Canadians likely involved in Credit Suisse tax fraud: Canadians for Tax Fairness
OTTAWA — The federal revenue agency won’t say if Canadians were lured by Swiss bankers to hide money from the taxman, but it’s very likely they were, said Dennis Howlett of Canadians for Tax Fairness.
He said Canadians have previously been caught stashing millions offshore, and it shouldn’t be a surprise if Canadians are included among the clients Credit Suisse helped to commit tax fraud.
The international banking giant pleaded guilty this week to charges of helping Americans hide taxes. The firm will have to pay $2.5 billion in penalties, but won’t be required to give up the names of the U.S. tax cheats.
Prosecutors said Credit Suisse had around 22,000 U.S. client accounts worth around $10 billion, which included both declared and undeclared accounts.
Howlett said Canadians were caught in 2010 hiding money in Liechtenstein. In 2013, the Washington-based International Consortium of Investigative Journalists discovered that hundreds of Canadians were among a group of over 100,000 people said to be hiding money offshore from authorities.
“One would assume quite safely that Credit Suisse would also have many Canadian accounts holders as well,” Howlett said.
The Canada Revenue Agency said it would be “inappropriate” to comment on whether the department is investigating the baking giant’s activities in Canada.
However, CRA spokesperson Philippe Brideau said his department asked Credit Suisse in 2010 to give up information on an unnamed person in relation to an investigation into tax fraud.

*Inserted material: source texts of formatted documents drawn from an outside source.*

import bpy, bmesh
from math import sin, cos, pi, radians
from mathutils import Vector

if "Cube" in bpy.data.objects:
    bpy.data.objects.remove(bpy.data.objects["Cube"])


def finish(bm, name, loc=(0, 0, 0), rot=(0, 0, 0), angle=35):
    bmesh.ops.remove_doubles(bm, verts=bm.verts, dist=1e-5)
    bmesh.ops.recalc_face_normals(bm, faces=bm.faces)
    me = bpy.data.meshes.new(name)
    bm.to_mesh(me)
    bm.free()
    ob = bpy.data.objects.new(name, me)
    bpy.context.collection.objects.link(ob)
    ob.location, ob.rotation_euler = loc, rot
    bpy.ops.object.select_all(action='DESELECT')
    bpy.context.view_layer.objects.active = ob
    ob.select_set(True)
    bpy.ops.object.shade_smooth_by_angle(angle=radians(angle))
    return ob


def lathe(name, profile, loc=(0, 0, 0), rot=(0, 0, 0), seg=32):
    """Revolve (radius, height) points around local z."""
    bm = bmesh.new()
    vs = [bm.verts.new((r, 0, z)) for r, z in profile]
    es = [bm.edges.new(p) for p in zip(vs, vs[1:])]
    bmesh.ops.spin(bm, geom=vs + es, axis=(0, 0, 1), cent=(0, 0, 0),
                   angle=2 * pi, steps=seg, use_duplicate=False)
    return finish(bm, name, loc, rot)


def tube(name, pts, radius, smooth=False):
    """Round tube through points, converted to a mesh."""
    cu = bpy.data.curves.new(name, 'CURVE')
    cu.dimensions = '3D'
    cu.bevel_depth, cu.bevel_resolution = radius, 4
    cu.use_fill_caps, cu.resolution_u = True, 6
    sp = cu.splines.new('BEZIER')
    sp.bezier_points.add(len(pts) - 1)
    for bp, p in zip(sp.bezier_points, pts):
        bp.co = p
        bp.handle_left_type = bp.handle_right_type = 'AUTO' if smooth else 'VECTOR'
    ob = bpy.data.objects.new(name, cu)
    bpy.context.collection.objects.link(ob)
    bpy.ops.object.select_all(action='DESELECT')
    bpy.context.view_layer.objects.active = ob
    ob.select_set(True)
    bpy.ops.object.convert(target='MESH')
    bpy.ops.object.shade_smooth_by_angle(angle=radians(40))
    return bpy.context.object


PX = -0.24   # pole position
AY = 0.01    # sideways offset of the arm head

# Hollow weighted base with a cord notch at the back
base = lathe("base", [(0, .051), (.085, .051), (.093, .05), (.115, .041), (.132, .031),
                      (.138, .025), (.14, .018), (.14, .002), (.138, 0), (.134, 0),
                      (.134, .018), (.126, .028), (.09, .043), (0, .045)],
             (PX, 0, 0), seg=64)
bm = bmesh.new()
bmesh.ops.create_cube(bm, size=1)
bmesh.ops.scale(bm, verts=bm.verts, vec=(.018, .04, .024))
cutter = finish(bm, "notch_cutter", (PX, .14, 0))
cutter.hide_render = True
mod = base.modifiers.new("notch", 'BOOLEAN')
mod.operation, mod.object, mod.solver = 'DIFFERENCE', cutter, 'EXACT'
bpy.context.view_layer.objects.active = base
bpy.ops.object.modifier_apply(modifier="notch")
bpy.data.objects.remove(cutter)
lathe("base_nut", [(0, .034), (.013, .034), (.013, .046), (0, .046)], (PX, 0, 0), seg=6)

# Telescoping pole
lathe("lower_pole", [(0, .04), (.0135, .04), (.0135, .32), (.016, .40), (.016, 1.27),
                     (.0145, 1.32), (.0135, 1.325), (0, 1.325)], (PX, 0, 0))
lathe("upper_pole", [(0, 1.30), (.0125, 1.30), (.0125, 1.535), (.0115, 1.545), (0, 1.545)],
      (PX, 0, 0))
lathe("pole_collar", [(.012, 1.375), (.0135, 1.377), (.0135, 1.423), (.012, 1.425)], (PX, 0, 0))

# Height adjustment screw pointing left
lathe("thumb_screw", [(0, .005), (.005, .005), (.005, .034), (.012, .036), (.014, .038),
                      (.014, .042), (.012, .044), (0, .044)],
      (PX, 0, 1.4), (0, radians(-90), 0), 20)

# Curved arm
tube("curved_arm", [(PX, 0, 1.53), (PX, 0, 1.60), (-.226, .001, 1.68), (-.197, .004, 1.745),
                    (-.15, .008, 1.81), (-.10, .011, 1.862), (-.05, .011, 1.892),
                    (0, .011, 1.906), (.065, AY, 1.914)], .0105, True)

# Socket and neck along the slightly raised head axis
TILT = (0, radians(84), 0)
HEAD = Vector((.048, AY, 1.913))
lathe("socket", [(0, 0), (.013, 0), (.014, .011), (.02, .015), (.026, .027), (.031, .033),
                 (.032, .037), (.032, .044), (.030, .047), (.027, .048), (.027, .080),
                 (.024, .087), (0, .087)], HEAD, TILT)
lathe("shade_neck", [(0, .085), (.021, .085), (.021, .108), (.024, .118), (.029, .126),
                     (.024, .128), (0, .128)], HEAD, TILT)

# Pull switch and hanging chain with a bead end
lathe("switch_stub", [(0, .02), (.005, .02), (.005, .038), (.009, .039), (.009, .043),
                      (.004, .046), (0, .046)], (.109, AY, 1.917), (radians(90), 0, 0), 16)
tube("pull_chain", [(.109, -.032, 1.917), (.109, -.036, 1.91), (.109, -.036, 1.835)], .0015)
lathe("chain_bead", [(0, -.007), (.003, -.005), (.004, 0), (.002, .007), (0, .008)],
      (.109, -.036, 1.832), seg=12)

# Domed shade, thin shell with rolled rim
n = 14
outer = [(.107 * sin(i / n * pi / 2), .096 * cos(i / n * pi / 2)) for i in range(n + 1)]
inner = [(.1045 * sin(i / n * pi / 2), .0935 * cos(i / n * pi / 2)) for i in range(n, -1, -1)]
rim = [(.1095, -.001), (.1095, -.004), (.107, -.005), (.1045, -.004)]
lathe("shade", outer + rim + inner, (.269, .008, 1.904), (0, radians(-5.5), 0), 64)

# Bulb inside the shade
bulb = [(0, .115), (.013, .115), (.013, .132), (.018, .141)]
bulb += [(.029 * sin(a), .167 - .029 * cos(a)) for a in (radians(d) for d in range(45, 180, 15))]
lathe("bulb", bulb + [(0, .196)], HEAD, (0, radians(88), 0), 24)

Credit Suisse refused and the dispite is before the courts.